Christian hope has the courage to work for the Biblical vision of justice, healing and liberation, trusting that such working is a testimony, a witness to the Light: The light that came through Jesus to teach us that God loves us and God is with us and God will never leave us and never forsake us;  The Light that reveals God will stay by our side and resurrect all of our sorrow into joy, our despair into hope and our deaths into life.

Tom Long tells a story about rabbi Hugo Grynn who was sent to Aushwitz as a little boy.  In the concentration camp, in the midst of death and immense suffering, many Jews held on to whatever shreds of religious observance they could without drawing the attention of the guards.  One cold winter’s evening, Hugo’s father gathered the family in the barracks.  It was the first night of Chanukah, the Feast of Lights.  The young child watched in horror as his father took the family’s last stick of butter and made a makeshift candle using a string from his ragged clothes.  He then took a match and lit the candle.

“Father, no!” Hugo cried.  “That butter is our last bit of food!  How will we survive?”

“We can live for many days without food,” his father said. “But we cannot live a single minute without hope.  This is the fire of hope.  Never let it go out.   Not here.  Not anywhere.”

It is Christmas Eve.  These days are darker, both literally and figuratively.  We are surrounded by never-ending questions of pain and sadness—a world groaning for salvation.
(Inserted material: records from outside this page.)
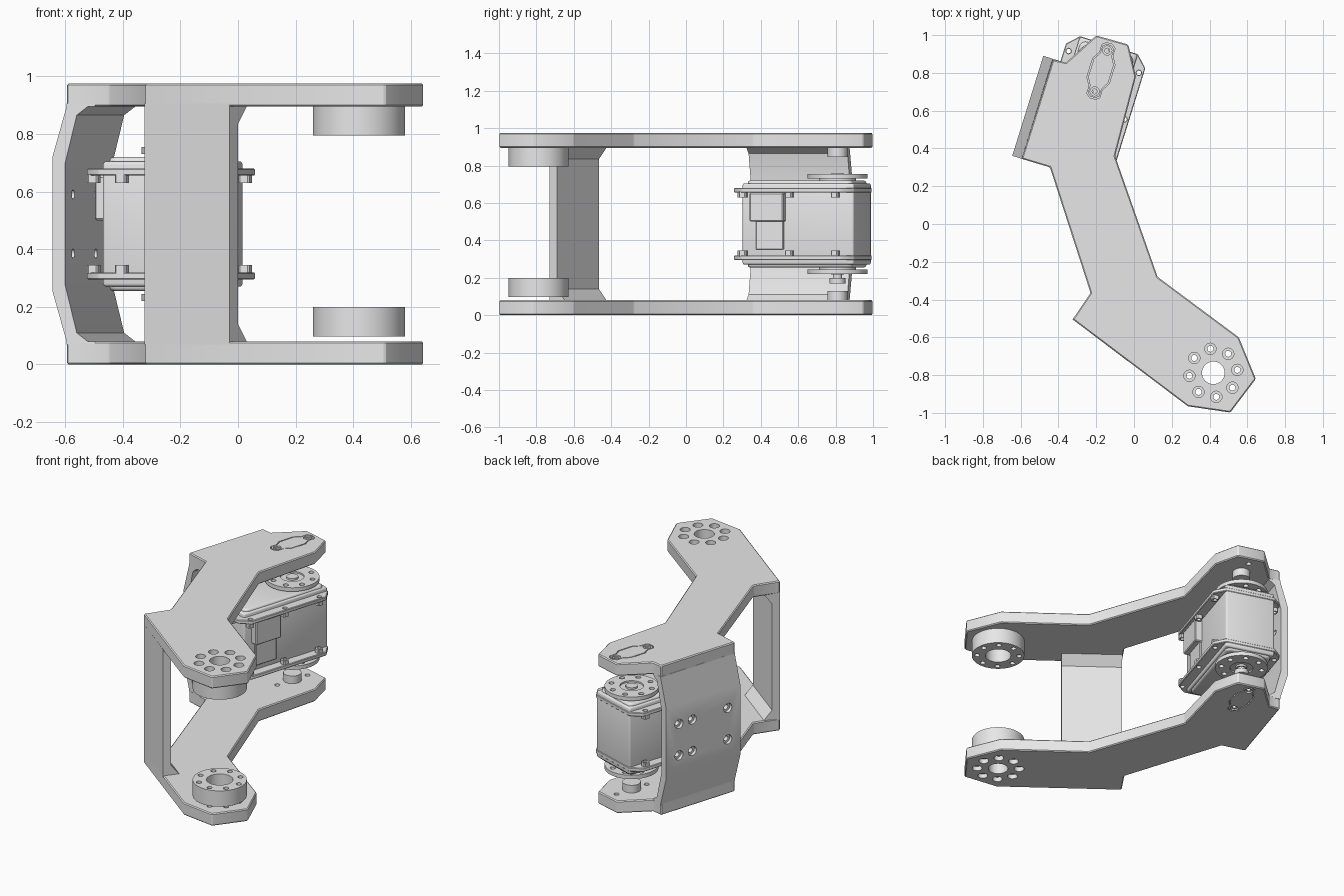
import bpy, bmesh, math
from mathutils import Matrix, Vector

cube = bpy.data.objects.get("Cube")
if cube:
    bpy.data.objects.remove(cube, do_unlink=True)

grey = bpy.data.materials.new("light_grey")
grey.use_nodes = True
grey.diffuse_color = (0.8, 0.8, 0.8, 1)
grey.node_tree.nodes["Principled BSDF"].inputs["Base Color"].default_value = (0.8, 0.8, 0.8, 1)

HEIGHT = 0.975
AXIS = Vector((-0.175, 0.81))        # servo output axis
U = Vector((0.297, 0.955))           # servo length direction
V = Vector((0.955, -0.297))          # servo width direction
JOINT = Vector((0.42, -0.788))       # front joint axis


def loc(u, v):
    return AXIS + U * u + V * v


def finish(name, bm):
    bmesh.ops.recalc_face_normals(bm, faces=bm.faces[:])
    mesh = bpy.data.meshes.new(name)
    bm.to_mesh(mesh)
    bm.free()
    mesh.materials.append(grey)
    ob = bpy.data.objects.new(name, mesh)
    bpy.context.collection.objects.link(ob)
    return ob


def extrude(bm, ring, offset):
    a = [bm.verts.new(p) for p in ring]
    b = [bm.verts.new(Vector(p) + offset) for p in ring]
    bm.faces.new(a)
    bm.faces.new(b)
    for i in range(len(a)):
        j = (i + 1) % len(a)
        bm.faces.new((a[i], a[j], b[j], b[i]))


def apply_mods(ob):
    bpy.ops.object.select_all(action='DESELECT')
    bpy.context.view_layer.objects.active = ob
    ob.select_set(True)
    for m in list(ob.modifiers):
        bpy.ops.object.modifier_apply(modifier=m.name)


def prism(name, pts, z0, z1, bevel=0, segments=1):
    bm = bmesh.new()
    extrude(bm, [(p[0], p[1], z0) for p in pts], Vector((0, 0, z1 - z0)))
    ob = finish(name, bm)
    if bevel:
        m = ob.modifiers.new("edge", 'BEVEL')
        m.width, m.segments = bevel, segments
        apply_mods(ob)
    return ob


def rect(u0, u1, v0, v1, c=0):
    pts = [(u0 + c, v0), (u1 - c, v0), (u1, v0 + c), (u1, v1 - c),
           (u1 - c, v1), (u0 + c, v1), (u0, v1 - c), (u0, v0 + c)]
    if not c:
        pts = pts[::2]
        pts = [(u0, v0), (u1, v0), (u1, v1), (u0, v1)]
    return [loc(*p) for p in pts]


def cyls(name, centres, r, z0, z1, n=32):
    bm = bmesh.new()
    for c in centres:
        bmesh.ops.create_cone(bm, cap_ends=True, segments=n, radius1=r, radius2=r, depth=abs(z1 - z0),
                              matrix=Matrix.Translation((c[0], c[1], (z0 + z1) / 2)))
    return finish(name, bm)


def cut(ob, cutter):
    m = ob.modifiers.new("cut", 'BOOLEAN')
    m.operation, m.solver, m.object = 'DIFFERENCE', 'EXACT', cutter
    apply_mods(ob)
    bpy.data.objects.remove(cutter, do_unlink=True)


def circle(c, r, start=0, n=8):
    return [c + r * Vector((math.cos(start + math.tau * i / n), math.sin(start + math.tau * i / n)))
            for i in range(n)]


def wall(name, origin, along, out, profile, s0, s1):
    """Profile of (out, z) points swept along a horizontal direction."""
    bm = bmesh.new()
    ring = [(*(origin + along * s0 + out * o), z) for o, z in profile]
    extrude(bm, ring, (along * (s1 - s0)).to_3d())
    return finish(name, bm)


def mirrored(half):
    return half + [(o, HEIGHT - z) for o, z in reversed(half)]


# Outlines
plate_outline = [(-0.20, 0.998), (-0.03, 0.95), (0.01, 0.78), (-0.10, 0.36), (0.125, -0.28),
                 (0.555, -0.60), (0.645, -0.82), (0.51, -0.998), (0.285, -0.965), (-0.325, -0.505),
                 (-0.23, -0.365), (-0.445, 0.30), (-0.595, 0.345), (-0.43, 0.87), (-0.36, 0.855)]
quarter = [(0.145, 0.014), (0.13, 0.032), (0.09, 0.032), (0.05, 0.055)]
half = quarter + [(-u, v) for u, v in reversed(quarter)]
inlay = half + [(u, -v) for u, v in reversed(half)]
joint_holes = circle(JOINT, 0.128, math.radians(7))
screws = [loc(0.113, 0), loc(-0.113, 0)]
lugs = [(u, s * 0.195) for u in (0.05, -0.207, -0.465) for s in (-1, 1)]
front_lugs = [(-0.51, v) for v in (-0.08, 0.08)]

for side, flip in (("upper", False), ("lower", True)):
    def span(a, b):
        return (HEIGHT - b, HEIGHT - a) if flip else (a, b)

    # Side plate with joint holes and an inlay recess
    plate = prism(side + "_plate", plate_outline, *span(0.895, 0.975), 0.006)
    cut(plate, cyls("cutter", joint_holes + screws, 0.016, *span(0.8, 1.1), 16))
    cut(plate, cyls("cutter", joint_holes, 0.03, *span(0.945, 1.1), 24))
    cut(plate, cyls("cutter", [JOINT], 0.06, *span(0.8, 1.1)))
    cut(plate, prism("cutter", [loc(u * 1.05, v * 1.12) for u, v in inlay], *span(0.96, 1.1)))

    # Pivot inlay and pin
    plug = prism(side + "_pivot_inlay", [loc(*p) for p in inlay], *span(0.95, 0.975))
    cut(plug, cyls("cutter", screws, 0.024, *span(0.966, 1.1), 20))
    cut(plug, cyls("cutter", screws, 0.013, *span(0.8, 1.1), 16))
    cyls(side + "_pivot_pin", [AXIS], 0.054, *span(0.845, 0.90))

    # Joint boss
    boss_z = (0.097, 0.20) if flip else (0.795, 0.897)
    boss = cyls(side + "_joint_boss", [JOINT], 0.16, *boss_z, 64)
    cut(boss, cyls("cutter", [JOINT], 0.078, -0.1, 1.1, 48))
    cut(boss, cyls("cutter", joint_holes, 0.016, -0.1, 1.1, 16))

    # Servo cap, flange, flange nuts
    prism(side + "_servo_cap", rect(-0.465, 0.125, -0.148, 0.148, 0.02), *span(0.66, 0.72), 0.015, 3)
    flange = prism(side + "_servo_flange", rect(-0.53, 0.143, -0.22, 0.22, 0.06), *span(0.655, 0.68), 0.004)
    cut(flange, cyls("cutter", [loc(*p) for p in lugs], 0.015, -0.1, 1.1, 16))
    for u, v in lugs + front_lugs:
        nut = prism(side + "_flange_nut", rect(u - 0.022, u + 0.018, v - 0.02, v + 0.02, 0.006), *span(0.63, 0.66))
        cut(nut, cyls("cutter", [loc(u, v)], 0.012, -0.1, 1.1, 16))

    # Output horn
    cyls(side + "_horn_hub", [AXIS], 0.10, *span(0.715, 0.735), 48)
    horn = cyls(side + "_horn", [AXIS], 0.16, *span(0.73, 0.755), 64)
    cut(horn, cyls("cutter", circle(AXIS, 0.125, math.radians(17)), 0.016, -0.1, 1.1, 16))
    cut(horn, cyls("cutter", [AXIS], 0.07, *span(0.745, 0.8)))
    cyls(side + "_horn_screw", [AXIS], 0.035, *span(0.74, 0.757), 24)

# Lower horn idler stub
cyls("idler_stem", [AXIS], 0.025, 0.195, 0.23, 24)
cyls("idler_cap", [AXIS], 0.042, 0.17, 0.20, 32)

# Servo body and cable sockets on both sides
prism("servo_body", rect(-0.485, 0.14, -0.16, 0.16), 0.27, 0.705, 0.012, 3)
for s in (-1, 1):
    v0, v1 = sorted((s * 0.14, s * 0.205))
    prism("cable_socket", rect(-0.43, -0.24, v0, v1), 0.50, 0.655, 0.006)
    v0, v1 = sorted((s * 0.14, s * 0.172))
    prism("socket_cover", rect(-0.405, -0.25, v0, v1), 0.35, 0.51, 0.004)

# Rear mounting wall with six countersunk holes
rear = wall("rear_wall", AXIS, U, V, mirrored([(-0.16, 0.07), (-0.263, 0.07), (-0.263, 0.08), (-0.315, 0.257)])
            + mirrored([(-0.16, 0.08), (-0.186, 0.08), (-0.226, 0.11), (-0.268, 0.275)])[::-1],
            -0.568, -0.014)
across = V.to_3d().to_track_quat('Z', 'Y').to_matrix().to_4x4()
for radius, v_mid, depth in ((0.016, -0.29, 0.2), (0.03, -0.325, 0.06)):
    bm = bmesh.new()
    for u in (-0.475, -0.21, -0.11):
        for z in (0.385, 0.59):
            place = Matrix.Translation((*loc(u, v_mid), z)) @ across
            bmesh.ops.create_cone(bm, cap_ends=True, segments=20, radius1=radius, radius2=radius,
                                  depth=depth, matrix=place)
    cut(rear, finish("cutter", bm))

# Front column joining the plates, with corner fillets
wall("front_column", Vector((-0.325, -0.505)), Vector((0.797, -0.604)), Vector((0.604, 0.797)),
     mirrored([(0, 0.07), (0.10, 0.07), (0.10, 0.08), (0.05, 0.14)])[1:-1]
     + [(0.10, 0.905), (0, 0.905), (0, 0.07), (0.10, 0.07)], 0, 0.37)

# Shading
for ob in bpy.context.scene.objects:
    if ob.type == 'MESH':
        ob.select_set(True)
        bpy.context.view_layer.objects.active = ob
bpy.ops.object.shade_smooth_by_angle(angle=math.radians(30))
Tonight we light our candles, hear the Christmas story and say our prayers, and wait for the coming Christ.  We wait for the Light that will never go out.

We are not being merely optimistic.  But in Christ, we possess an abundance of faith, trust and confidence that God is Emmanuel, God with us and God for us, and the day is coming when God’s Light will come and rid this world of darkness forever bringing forth a new and glorious creation!